Saved data entries:
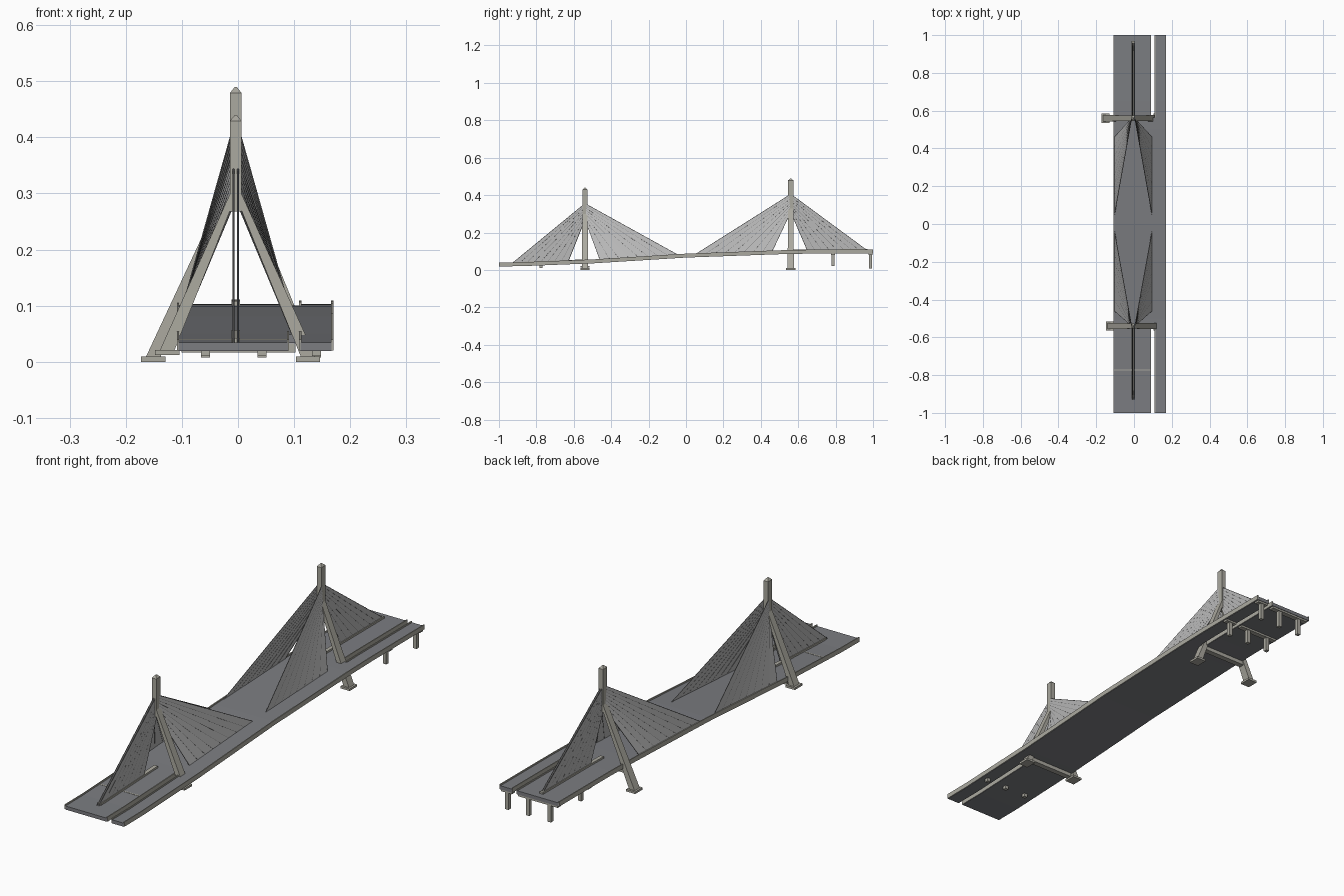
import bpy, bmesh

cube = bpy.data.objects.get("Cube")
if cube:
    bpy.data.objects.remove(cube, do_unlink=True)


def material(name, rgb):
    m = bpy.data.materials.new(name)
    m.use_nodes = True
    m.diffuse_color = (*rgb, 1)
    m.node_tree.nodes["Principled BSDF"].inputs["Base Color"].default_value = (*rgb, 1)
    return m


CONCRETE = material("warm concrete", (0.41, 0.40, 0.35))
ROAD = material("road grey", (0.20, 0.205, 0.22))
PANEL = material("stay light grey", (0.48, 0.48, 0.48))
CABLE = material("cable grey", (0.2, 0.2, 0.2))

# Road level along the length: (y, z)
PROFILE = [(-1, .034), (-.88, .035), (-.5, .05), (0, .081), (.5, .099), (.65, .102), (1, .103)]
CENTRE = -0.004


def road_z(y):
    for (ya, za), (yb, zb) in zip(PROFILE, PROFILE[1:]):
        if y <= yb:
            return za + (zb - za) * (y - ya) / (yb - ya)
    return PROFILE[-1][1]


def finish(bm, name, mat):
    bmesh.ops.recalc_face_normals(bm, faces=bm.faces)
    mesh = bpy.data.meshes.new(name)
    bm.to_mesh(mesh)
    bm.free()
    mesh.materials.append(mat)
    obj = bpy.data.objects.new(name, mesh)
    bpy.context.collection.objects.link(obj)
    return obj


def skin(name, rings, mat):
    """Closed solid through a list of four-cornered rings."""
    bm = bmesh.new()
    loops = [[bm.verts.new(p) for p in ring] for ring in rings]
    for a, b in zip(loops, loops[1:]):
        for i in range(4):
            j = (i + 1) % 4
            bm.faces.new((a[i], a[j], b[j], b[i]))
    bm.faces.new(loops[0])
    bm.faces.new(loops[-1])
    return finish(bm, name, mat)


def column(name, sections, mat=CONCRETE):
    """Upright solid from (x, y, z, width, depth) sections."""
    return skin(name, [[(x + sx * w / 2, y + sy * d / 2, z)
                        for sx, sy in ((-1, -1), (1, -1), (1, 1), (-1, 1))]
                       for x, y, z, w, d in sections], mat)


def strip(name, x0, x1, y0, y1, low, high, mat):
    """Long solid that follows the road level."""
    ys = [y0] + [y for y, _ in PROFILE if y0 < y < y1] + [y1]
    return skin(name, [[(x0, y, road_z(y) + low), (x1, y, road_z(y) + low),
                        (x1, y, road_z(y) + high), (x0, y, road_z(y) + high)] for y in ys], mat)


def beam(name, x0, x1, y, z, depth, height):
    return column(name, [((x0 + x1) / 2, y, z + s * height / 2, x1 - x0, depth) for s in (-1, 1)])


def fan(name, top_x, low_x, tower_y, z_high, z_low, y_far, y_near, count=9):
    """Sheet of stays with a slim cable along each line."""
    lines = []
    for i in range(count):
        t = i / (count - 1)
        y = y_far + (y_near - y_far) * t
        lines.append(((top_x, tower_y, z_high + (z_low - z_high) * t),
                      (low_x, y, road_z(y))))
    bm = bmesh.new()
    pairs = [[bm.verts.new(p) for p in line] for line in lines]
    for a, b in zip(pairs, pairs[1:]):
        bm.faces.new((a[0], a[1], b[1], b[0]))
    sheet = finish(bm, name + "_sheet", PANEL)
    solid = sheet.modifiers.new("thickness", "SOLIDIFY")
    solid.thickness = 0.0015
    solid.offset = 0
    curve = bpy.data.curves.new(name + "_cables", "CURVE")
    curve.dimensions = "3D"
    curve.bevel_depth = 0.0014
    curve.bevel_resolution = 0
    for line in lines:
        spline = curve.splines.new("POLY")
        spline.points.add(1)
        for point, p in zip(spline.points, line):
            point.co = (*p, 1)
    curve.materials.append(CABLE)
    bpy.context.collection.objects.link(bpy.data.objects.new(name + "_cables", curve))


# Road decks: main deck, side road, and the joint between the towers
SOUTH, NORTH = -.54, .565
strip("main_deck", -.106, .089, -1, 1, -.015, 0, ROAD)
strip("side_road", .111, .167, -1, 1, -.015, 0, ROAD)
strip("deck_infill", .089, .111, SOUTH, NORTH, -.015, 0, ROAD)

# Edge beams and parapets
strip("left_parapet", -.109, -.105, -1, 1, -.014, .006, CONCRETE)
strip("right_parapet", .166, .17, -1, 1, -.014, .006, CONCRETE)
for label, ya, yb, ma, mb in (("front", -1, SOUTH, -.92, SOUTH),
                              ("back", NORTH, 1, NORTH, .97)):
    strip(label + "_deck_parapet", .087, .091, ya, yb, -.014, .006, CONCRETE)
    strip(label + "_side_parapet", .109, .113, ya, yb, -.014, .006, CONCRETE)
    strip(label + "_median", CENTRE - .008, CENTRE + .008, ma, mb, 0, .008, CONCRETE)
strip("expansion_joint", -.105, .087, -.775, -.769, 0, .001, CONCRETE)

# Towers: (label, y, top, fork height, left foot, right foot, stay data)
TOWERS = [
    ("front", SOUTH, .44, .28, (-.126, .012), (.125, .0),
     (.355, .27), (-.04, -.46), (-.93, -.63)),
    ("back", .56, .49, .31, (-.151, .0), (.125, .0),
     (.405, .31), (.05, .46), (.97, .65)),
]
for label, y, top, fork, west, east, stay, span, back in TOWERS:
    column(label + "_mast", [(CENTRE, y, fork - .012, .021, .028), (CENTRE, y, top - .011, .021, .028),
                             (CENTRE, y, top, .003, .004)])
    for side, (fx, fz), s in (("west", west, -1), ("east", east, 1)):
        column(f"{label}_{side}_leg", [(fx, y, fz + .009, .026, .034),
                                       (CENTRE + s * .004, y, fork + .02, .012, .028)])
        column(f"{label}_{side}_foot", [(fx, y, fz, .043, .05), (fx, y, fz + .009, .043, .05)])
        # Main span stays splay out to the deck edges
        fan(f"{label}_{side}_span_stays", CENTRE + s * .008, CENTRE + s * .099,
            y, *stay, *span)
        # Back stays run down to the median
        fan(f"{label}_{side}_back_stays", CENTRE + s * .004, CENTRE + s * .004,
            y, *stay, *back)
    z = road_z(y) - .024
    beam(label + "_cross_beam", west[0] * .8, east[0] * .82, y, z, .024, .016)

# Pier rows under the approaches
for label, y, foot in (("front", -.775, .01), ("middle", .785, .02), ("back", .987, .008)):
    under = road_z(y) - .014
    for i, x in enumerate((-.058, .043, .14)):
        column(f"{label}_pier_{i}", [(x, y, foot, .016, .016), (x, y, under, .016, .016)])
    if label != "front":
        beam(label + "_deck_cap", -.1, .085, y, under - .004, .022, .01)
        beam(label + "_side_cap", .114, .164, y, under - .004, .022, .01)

Problem to solve: All lines from the one with "for i, x in" through the end of the data must be repeated exactly, and nothing else may be repeated.

Solution for this problem:
    for i, x in enumerate((-.058, .043, .14)):
        column(f"{label}_pier_{i}", [(x, y, foot, .016, .016), (x, y, under, .016, .016)])
    if label != "front":
        beam(label + "_deck_cap", -.1, .085, y, under - .004, .022, .01)
        beam(label + "_side_cap", .114, .164, y, under - .004, .022, .01)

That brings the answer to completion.